Users will be able to access printers in Windows in the same way as printers shared by Windows Server. Universal Print is secured using HTTPS and it doesn’t require any ports to be open inbound on Windows 10 clients. Registered printers are represented as objects in Azure AD and they are backed by X.509 certificates.
Currently, there is a basic set of reports available to administrators. But Microsoft says it is possible to download a raw data stream of completed print jobs using the Microsoft Graph API for creating custom reports.
Universal Print will only be available to customers with certain Microsoft 365 subscriptions. July 2020 saw the rollout of the public preview to Microsoft 365 E5/A5 customers. This month should see the preview made available to customers with Microsoft 365 E3/A3 subscriptions. Windows 10 Enterprise E3/E5 and Windows 10 Education A3/A5 should see the preview this month also. And finally, Microsoft 365 Business Premium/F3 are expected to get access sometime in September 2020.
Microsoft says that the public preview is a fully supported service, but it won’t be available to those using trial Microsoft 365 subscriptions. Partners, like Canon, Brother, HP, and Lexmark, are promising to support Universal Print on new devices and potentially with updates to firmware on existing printers. In the meantime, printers can be connected to Universal Print using a connector application installed on any Windows 10 device or Windows print server.
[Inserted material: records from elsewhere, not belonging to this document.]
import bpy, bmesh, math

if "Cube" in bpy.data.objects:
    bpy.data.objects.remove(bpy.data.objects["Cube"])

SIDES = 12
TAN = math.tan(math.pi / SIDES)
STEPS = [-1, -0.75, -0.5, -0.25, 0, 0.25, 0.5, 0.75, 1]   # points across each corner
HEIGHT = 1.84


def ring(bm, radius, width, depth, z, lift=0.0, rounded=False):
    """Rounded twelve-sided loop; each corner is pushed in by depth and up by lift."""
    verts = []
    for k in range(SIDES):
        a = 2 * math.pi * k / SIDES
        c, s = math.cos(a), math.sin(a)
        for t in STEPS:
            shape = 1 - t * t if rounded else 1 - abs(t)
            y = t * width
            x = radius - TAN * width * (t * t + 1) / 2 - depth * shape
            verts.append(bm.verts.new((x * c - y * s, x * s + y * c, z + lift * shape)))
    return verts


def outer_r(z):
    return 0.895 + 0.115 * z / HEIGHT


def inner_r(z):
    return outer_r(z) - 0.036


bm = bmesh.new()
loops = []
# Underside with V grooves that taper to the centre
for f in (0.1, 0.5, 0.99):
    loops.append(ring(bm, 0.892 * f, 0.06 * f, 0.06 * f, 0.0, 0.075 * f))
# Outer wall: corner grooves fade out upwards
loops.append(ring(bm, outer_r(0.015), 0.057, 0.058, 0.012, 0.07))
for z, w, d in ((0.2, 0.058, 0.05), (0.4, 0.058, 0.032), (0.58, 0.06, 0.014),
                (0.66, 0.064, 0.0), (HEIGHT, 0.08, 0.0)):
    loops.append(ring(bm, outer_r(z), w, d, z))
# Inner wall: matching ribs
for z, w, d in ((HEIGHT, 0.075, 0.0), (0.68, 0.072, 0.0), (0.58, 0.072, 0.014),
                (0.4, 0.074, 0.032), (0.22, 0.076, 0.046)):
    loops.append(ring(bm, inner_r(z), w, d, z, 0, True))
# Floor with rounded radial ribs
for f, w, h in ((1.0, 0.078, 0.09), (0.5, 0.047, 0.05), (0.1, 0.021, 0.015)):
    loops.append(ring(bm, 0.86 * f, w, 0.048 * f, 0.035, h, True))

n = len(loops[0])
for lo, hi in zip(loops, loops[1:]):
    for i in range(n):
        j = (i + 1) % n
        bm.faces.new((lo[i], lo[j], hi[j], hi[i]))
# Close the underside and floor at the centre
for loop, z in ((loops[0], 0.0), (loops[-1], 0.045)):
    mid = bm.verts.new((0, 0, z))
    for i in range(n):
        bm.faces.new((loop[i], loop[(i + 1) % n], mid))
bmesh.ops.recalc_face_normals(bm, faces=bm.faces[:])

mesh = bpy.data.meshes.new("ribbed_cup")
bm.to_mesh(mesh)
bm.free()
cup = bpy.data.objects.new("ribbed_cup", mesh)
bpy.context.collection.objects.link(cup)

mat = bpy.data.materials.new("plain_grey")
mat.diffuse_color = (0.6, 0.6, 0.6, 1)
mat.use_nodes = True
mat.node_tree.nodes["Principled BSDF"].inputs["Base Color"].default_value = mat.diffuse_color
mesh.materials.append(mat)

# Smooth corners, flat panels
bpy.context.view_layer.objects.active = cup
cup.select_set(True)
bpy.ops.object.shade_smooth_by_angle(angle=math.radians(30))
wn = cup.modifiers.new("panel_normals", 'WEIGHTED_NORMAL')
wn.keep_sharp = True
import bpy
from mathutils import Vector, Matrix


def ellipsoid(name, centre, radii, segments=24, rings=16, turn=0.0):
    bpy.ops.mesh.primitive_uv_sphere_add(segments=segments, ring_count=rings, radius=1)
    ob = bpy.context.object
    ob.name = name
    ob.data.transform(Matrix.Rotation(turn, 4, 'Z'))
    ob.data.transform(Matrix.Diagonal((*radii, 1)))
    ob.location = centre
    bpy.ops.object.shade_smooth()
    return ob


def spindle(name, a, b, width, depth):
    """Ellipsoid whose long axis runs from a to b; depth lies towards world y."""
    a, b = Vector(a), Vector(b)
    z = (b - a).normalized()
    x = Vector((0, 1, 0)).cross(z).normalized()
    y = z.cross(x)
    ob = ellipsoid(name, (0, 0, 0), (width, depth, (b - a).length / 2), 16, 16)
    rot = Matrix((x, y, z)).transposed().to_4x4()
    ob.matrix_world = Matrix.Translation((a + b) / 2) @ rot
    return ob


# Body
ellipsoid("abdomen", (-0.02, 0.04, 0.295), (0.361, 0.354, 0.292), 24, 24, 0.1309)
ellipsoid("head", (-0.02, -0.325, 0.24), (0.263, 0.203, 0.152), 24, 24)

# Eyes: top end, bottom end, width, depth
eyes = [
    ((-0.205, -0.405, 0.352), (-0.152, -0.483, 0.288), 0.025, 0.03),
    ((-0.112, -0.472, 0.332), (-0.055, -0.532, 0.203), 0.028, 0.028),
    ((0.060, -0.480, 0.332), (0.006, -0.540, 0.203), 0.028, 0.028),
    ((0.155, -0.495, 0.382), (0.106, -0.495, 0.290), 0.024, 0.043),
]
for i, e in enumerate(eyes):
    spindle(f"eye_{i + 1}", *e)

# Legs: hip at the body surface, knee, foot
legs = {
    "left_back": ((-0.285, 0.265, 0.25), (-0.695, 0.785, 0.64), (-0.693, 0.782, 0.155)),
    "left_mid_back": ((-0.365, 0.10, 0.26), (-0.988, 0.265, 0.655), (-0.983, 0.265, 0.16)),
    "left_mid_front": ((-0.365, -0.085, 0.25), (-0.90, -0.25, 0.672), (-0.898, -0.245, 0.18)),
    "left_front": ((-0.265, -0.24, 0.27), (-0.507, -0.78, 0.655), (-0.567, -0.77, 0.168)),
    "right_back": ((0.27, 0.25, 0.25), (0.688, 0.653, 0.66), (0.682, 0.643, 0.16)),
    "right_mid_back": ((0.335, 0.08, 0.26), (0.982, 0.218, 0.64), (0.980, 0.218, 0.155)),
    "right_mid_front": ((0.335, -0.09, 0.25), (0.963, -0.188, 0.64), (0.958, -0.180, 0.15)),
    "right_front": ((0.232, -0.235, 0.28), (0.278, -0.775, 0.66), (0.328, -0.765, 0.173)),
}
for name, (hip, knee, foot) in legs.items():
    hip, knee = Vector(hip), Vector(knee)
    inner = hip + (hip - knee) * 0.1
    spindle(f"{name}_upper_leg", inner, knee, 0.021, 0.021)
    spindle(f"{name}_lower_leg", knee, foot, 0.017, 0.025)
Microsoft says that it hopes to support non-Windows mobile devices with Universal Print at some point in the future. Mac support might also be coming. Microsoft is working with its partners to provide security protections, like requiring a PIN. And an announcement about PowerShell support is expected soon.
For more information on accessing the public preview, check out Microsoft’s website here. You can also subscribe to Universal Print Announcements on Microsoft’s Tech Community website. Universal Print is expected to be generally available in Q1 2021.